→ **Aim of the task**: Scan the entries below and tally the lines that include "angle". Return nothing but the tally.

→ **Data for this task**:
▶

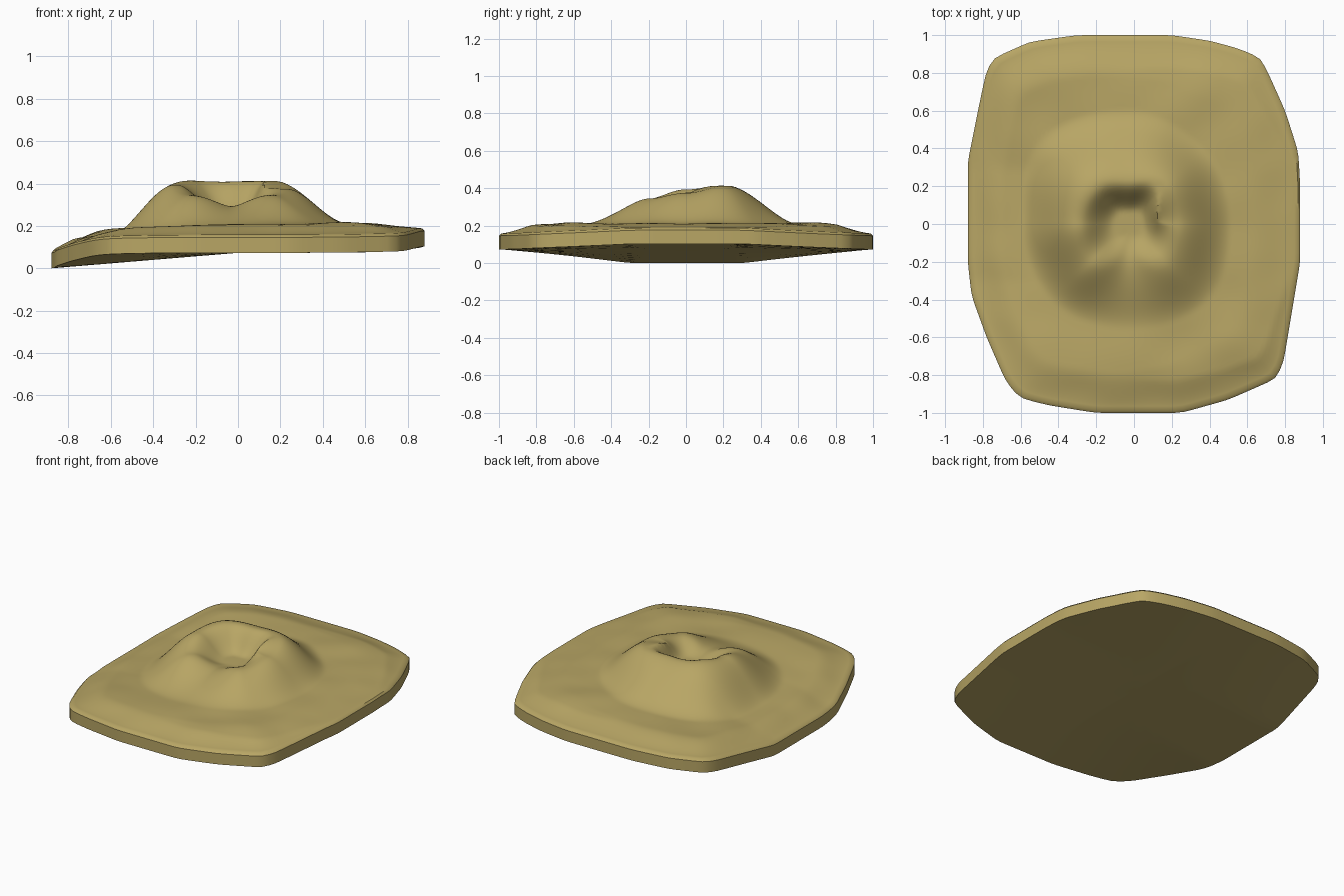
import bpy, bmesh, math
from mathutils import Vector, noise

if "Cube" in bpy.data.objects:
    bpy.data.objects.remove(bpy.data.objects["Cube"])

# Outline of the slab seen from above, counter-clockwise
OUTLINE = [(.88, -.2), (.88, .2), (.87, .38), (.8, .6), (.71, .8), (.67, .88), (.55, .93),
           (.4, .97), (.2, 1), (-.3, 1), (-.55, .965), (-.74, .88), (-.78, .82), (-.83, .58),
           (-.88, .33), (-.88, -.2), (-.86, -.38), (-.78, -.6), (-.68, -.83), (-.61, -.92),
           (-.45, -.96), (-.2, -1), (.25, -1), (.5, -.93), (.75, -.82), (.79, -.74), (.83, -.5)]
# Mound by compass direction, every 45 degrees from +x: foot radius, rim radius, rim height
MOUND = [(.54, .27, .375), (.56, .29, .412), (.60, .24, .41), (.64, .28, .415),
         (.56, .28, .395), (.57, .28, .345), (.55, .20, .295), (.58, .28, .345)]
CENTRE = Vector((-.03, 0))
SEGMENTS = 144


def smooth(t):
    t = max(0.0, min(1.0, t))
    return t * t * (3 - 2 * t)


def outline_point(angle):
    # Where a ray from the origin meets the outline
    dx, dy = math.cos(angle), math.sin(angle)
    for (ax, ay), (bx, by) in zip(OUTLINE, OUTLINE[1:] + OUTLINE[:1]):
        ex, ey = bx - ax, by - ay
        det = dx * ey - dy * ex
        if abs(det) < 1e-9:
            continue
        dist = (ax * ey - ay * ex) / det
        u = (ax * dy - ay * dx) / det
        if dist > 0 and -1e-6 <= u <= 1 + 1e-6:
            return Vector((dx, dy)) * dist


def bottom(x, y):
    # Underside dips to the left edge and lifts to the right edge
    fade = min(1.0, max(0.0, (1 - abs(y)) / .7))
    return .073 + (.073 if x < 0 else .03) * x / .88 * fade


def mound(x, y):
    # Cratered hill with its rim lowest at the front
    d = Vector((x, y)) - CENTRE
    r = d.length
    a = (math.atan2(d.y, d.x) / (math.pi / 4)) % 8
    i, t = int(a) % 8, smooth(a - int(a))
    foot, rim, height = (p + (q - p) * t for p, q in zip(MOUND[i], MOUND[(i + 1) % 8]))
    floor = .275
    if r < rim:
        inner = floor + (height - floor) * smooth((r / rim - .25) / .68)
        # spur inside the crater on the right
        spur = .06 * math.exp(-((x - .13) / .05) ** 2 - ((y - .06) / .09) ** 2)
        return min(height, inner + spur), 1.0
    w = 1 - (r - rim) / (foot - rim)
    return height, (smooth(w) * .75 + max(0, w) * .25)


def top(x, y, f):
    base = min(bottom(x, y) + .085 + .05 * smooth((1 - f) / .22), .19 + .022 * smooth((1 - f) / .3))
    h, w = mound(x, y)
    bumps = noise.noise(Vector((x * 4, y * 4, 3.1))) * .009 * smooth((1 - f) / .15)
    return base + (h - base) * w + bumps * (1 - .4 * w)


bm = bmesh.new()
edge = [outline_point(2 * math.pi * i / SEGMENTS) for i in range(SEGMENTS)]
edge = [(edge[i - 1] + edge[i] * 4 + edge[(i + 1) % SEGMENTS]) / 6 for i in range(SEGMENTS)]


def ring(f, height):
    return [bm.verts.new((p.x * f, p.y * f, height(p.x * f, p.y * f))) for p in edge]


def bridge(a, b):
    for i in range(SEGMENTS):
        j = (i + 1) % SEGMENTS
        bm.faces.new((a[i], a[j], b[j], b[i]))


# Rings from the underside centre, out to the wall and back over the top
rings = [ring(k / 8, bottom) for k in range(1, 9)]
rings.append(ring(1, lambda x, y: top(x, y, 1) - .012))
STEPS = 56
for f in [.987] + [k / STEPS for k in range(STEPS - 2, 0, -1)]:
    rings.append(ring(f, lambda x, y: top(x, y, f)))
for a, b in zip(rings, rings[1:]):
    bridge(a, b)

# Centre caps
low = bm.verts.new((0, 0, bottom(0, 0)))
high = bm.verts.new((0, 0, top(0, 0, 0)))
for i in range(SEGMENTS):
    j = (i + 1) % SEGMENTS
    bm.faces.new((low, rings[0][j], rings[0][i]))
    bm.faces.new((high, rings[-1][i], rings[-1][j]))
bmesh.ops.recalc_face_normals(bm, faces=bm.faces)

# Rest exactly on the ground and centre the outline
xs, ys, zs = ([v.co[k] for v in bm.verts] for k in range(3))
bmesh.ops.translate(bm, verts=bm.verts, vec=(-(min(xs) + max(xs)) / 2, -(min(ys) + max(ys)) / 2, -min(zs)))

mesh = bpy.data.meshes.new("crater_mound")
bm.to_mesh(mesh)
bm.free()
mound_object = bpy.data.objects.new("crater_mound", mesh)
bpy.context.collection.objects.link(mound_object)

# Sandy earth colour
sand = bpy.data.materials.new("sand")
sand.diffuse_color = (.48, .38, .13, 1)
sand.use_nodes = True
sand.node_tree.nodes["Principled BSDF"].inputs["Base Color"].default_value = sand.diffuse_color
mesh.materials.append(sand)

bpy.context.view_layer.objects.active = mound_object
mound_object.select_set(True)
bpy.ops.object.shade_smooth_by_angle(angle=math.radians(40))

◀

→ **Expected answer**: 3